Another great example is LAS TESIS, a Chilean women’s rights movement and performance art group started in 2018 with an intense and creative concept, “El violador eres tú” (the rapist is you).
The protest song and dance quickly became popular in many countries, with powerful lyrics telling a story of how women have lived under patriarchy: “Fault was not mine, nor where I was, nor what I wore.” They also flew to the US to support a women’s rights march in Washington back in 2020 and then traveled to other cities, always with massive support.
What Las Tesis have achieved with performance art as a way of resistance reminds me of the effect that tenacity, conviction, and storytelling have.
As an added note, thinking of Latin American feminism, I have to mention Frida Kahlo, the famous creative soul most known for her paintings. Her artistic career transpired at the beginning of the 20th century, all while being overshadowed by her world-famous husband Diego Rivera; she never fully got the credit she so rightfully deserved during her lifetime.

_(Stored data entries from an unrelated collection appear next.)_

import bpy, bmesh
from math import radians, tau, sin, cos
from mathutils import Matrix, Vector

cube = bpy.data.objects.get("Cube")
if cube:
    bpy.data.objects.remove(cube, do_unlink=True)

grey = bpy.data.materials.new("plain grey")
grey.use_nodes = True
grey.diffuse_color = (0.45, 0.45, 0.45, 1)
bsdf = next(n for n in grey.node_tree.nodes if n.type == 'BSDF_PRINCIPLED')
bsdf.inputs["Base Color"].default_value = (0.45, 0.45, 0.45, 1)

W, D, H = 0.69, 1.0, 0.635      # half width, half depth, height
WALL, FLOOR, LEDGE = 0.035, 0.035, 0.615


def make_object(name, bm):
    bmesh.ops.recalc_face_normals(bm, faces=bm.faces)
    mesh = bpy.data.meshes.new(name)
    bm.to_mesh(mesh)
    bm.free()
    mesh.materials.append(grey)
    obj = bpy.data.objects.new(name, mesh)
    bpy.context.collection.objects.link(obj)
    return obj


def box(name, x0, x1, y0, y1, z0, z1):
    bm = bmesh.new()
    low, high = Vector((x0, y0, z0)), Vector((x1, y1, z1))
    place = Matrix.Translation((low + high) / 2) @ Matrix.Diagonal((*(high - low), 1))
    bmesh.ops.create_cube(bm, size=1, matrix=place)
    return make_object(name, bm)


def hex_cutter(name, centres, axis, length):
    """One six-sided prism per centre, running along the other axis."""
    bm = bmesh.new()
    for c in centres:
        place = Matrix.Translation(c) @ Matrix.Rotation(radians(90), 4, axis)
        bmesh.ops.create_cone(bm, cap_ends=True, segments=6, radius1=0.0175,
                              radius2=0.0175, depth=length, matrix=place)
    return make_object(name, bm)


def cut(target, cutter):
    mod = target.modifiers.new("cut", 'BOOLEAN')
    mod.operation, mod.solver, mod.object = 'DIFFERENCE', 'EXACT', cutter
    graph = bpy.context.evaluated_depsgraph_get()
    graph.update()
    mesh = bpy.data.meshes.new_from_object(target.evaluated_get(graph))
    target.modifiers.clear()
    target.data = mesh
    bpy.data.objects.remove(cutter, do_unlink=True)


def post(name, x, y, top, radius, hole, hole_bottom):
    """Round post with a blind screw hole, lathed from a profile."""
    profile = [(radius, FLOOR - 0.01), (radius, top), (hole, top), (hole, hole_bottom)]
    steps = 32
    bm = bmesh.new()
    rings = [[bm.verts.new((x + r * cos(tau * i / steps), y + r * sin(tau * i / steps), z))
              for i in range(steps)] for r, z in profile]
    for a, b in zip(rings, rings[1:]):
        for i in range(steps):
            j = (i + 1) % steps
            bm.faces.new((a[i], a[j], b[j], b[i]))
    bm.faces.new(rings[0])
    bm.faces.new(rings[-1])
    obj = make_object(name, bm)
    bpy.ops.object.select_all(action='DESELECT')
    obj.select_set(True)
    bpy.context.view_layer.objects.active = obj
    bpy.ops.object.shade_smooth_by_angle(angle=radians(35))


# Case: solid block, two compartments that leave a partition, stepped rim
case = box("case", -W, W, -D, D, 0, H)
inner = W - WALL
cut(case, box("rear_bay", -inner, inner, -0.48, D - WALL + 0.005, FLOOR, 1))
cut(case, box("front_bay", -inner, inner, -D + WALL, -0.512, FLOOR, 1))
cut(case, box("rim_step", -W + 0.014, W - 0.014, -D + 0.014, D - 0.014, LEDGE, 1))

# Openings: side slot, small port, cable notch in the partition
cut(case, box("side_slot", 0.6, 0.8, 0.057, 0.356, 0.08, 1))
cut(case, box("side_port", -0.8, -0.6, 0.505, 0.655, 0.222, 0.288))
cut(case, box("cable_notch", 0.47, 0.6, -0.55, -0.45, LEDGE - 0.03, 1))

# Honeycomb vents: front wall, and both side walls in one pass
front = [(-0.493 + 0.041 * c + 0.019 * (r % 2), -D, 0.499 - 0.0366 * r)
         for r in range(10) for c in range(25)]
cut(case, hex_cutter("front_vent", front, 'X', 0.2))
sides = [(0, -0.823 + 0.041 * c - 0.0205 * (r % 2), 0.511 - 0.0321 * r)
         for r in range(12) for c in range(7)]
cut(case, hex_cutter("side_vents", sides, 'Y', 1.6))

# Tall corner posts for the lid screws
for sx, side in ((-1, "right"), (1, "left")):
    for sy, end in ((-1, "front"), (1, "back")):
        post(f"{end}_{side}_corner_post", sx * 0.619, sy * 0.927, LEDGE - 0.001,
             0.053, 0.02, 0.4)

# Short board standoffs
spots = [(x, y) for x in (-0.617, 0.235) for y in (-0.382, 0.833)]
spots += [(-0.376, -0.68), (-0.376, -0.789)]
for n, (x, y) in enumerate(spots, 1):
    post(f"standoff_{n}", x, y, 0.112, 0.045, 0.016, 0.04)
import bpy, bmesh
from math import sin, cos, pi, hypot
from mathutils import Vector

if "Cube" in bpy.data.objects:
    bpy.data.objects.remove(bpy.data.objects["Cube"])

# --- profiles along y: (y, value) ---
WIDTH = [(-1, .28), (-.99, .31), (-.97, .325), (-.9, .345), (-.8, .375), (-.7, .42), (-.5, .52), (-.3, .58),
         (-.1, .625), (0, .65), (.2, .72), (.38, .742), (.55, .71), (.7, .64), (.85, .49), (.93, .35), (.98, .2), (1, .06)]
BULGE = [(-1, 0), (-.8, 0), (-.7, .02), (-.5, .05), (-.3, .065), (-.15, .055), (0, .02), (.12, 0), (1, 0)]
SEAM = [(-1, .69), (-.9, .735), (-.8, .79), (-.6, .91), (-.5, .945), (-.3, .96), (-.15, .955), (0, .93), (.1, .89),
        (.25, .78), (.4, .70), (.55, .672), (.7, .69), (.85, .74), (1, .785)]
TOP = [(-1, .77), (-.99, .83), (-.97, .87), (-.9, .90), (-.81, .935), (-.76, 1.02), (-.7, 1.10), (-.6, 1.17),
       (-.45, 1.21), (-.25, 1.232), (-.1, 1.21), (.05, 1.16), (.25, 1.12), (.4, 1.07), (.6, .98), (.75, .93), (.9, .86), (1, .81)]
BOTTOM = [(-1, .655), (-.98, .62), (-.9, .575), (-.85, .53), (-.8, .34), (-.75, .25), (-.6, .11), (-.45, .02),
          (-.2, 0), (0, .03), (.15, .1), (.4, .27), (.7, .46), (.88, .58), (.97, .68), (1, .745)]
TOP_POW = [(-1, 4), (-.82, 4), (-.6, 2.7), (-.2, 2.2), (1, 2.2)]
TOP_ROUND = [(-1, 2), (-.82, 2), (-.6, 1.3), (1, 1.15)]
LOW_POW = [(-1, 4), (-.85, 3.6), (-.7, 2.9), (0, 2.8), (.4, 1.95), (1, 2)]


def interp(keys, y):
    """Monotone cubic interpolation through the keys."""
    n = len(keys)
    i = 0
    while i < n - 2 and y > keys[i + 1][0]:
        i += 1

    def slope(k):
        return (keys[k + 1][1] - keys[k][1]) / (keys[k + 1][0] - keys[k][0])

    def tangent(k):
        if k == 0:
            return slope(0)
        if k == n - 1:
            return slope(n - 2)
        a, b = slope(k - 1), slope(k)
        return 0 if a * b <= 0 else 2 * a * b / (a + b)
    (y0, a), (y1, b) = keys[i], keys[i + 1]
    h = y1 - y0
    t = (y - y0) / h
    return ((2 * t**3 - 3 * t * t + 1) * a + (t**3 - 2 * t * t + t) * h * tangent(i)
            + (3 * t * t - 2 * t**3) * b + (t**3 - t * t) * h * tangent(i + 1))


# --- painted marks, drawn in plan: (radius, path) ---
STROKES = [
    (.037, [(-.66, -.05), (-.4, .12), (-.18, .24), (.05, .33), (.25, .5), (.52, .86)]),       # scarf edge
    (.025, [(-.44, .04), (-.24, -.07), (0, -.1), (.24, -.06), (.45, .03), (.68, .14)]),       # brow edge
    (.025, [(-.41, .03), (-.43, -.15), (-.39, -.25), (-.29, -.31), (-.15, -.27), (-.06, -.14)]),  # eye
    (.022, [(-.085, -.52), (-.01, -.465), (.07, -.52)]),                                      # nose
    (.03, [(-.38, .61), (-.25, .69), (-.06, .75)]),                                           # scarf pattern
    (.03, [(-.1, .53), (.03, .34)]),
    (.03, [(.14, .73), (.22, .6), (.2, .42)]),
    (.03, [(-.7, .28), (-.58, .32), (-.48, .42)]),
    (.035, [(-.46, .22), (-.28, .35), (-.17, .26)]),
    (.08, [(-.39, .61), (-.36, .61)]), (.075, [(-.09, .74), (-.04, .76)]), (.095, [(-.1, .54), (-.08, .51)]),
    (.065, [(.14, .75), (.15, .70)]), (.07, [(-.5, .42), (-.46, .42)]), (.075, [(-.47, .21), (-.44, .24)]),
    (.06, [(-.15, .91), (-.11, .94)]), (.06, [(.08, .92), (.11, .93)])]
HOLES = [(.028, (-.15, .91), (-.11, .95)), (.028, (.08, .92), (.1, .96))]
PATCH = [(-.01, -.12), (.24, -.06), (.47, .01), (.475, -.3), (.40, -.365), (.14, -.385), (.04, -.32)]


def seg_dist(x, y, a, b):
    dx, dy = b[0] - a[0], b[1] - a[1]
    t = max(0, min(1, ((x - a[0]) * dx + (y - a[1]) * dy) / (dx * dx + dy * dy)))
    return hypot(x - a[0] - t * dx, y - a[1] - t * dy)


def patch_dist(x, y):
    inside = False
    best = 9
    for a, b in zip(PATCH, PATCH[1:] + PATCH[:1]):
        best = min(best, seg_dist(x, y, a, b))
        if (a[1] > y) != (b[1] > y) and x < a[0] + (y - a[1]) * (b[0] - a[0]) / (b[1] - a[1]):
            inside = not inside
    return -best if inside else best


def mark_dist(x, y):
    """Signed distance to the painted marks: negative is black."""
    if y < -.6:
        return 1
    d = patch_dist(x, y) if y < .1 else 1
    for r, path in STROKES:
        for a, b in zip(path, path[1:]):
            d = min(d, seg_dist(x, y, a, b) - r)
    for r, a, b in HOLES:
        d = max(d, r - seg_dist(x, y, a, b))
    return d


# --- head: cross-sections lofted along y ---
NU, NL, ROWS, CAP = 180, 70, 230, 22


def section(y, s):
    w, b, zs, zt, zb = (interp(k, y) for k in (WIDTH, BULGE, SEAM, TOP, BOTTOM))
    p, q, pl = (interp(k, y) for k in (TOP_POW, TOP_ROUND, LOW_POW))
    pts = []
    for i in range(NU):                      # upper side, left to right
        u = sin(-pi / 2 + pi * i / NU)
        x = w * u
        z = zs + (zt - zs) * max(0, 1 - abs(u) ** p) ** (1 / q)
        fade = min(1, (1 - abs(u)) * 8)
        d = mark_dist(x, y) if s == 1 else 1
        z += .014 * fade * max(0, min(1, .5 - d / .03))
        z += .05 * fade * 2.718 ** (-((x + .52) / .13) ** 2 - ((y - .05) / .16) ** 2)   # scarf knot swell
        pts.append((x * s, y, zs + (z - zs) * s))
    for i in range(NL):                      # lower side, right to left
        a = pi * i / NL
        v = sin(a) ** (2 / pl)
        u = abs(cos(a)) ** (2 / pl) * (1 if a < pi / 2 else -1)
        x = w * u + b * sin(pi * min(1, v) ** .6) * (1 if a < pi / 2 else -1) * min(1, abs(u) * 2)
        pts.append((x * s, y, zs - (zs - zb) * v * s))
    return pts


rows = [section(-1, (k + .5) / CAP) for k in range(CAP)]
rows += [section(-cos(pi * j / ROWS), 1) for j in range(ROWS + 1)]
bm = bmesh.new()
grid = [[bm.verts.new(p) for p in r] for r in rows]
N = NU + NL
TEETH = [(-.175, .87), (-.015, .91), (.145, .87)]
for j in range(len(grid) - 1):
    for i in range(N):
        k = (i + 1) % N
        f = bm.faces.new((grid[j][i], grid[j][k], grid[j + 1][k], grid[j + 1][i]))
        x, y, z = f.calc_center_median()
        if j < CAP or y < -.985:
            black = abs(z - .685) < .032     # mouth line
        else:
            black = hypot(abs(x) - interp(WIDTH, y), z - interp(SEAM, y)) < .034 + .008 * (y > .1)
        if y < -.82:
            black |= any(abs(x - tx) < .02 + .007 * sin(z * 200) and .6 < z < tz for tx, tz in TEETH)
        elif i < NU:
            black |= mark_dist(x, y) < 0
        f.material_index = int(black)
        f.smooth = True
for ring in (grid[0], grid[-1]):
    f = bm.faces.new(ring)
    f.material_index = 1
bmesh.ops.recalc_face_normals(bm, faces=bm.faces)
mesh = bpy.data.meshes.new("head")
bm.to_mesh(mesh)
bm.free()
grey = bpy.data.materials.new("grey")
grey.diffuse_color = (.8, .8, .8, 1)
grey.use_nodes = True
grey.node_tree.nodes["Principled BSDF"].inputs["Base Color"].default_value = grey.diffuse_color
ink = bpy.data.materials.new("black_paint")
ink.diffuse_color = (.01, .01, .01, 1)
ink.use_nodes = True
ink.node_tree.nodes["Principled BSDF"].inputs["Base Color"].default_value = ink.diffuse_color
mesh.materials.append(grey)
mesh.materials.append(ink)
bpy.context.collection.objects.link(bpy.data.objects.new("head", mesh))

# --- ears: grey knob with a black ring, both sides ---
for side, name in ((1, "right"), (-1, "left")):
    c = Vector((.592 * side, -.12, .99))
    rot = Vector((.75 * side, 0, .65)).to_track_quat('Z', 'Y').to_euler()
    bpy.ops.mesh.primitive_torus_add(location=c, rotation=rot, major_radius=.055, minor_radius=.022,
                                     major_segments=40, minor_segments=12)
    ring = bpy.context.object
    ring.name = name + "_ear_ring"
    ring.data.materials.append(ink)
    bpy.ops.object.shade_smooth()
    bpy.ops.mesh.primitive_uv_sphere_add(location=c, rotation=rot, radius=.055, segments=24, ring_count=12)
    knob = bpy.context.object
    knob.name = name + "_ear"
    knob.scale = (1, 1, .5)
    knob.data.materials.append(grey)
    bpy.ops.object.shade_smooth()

Frida stood out for her “I am who I am” attitude and painted herself the way she was, with her well-known unibrow and mustache and paying no mind to gender stereotypes. She also got involved in politics, a role predominantly assigned to men in that era, where she defended indigenous rights. She was even open about her sexuality and was associated with famous men and women, a rare occurrence in those times, particularly in Mexico.
The story of these social movements shows us how little by little different pieces start to “wake up” and join forces for a unified purpose. These women believe that art can change the world, and by pushing back with creativity and support, I’m sure they will.
This column will be dedicated to drawing attention to Latin American creatives and companies excelling at bringing creativity and new ideas to life. Stay tuned for more.
Ricardo Saca is the US and Mexico Managing Partner for Cato Brand Partners, a Global Design and Branding Consultancy. He is a Master in Branding from the School of Visual Arts in New York City and has 20+ years of experience working with a wide range of companies, from startups to airlines. He is an animal lover and a plant-based cyclist.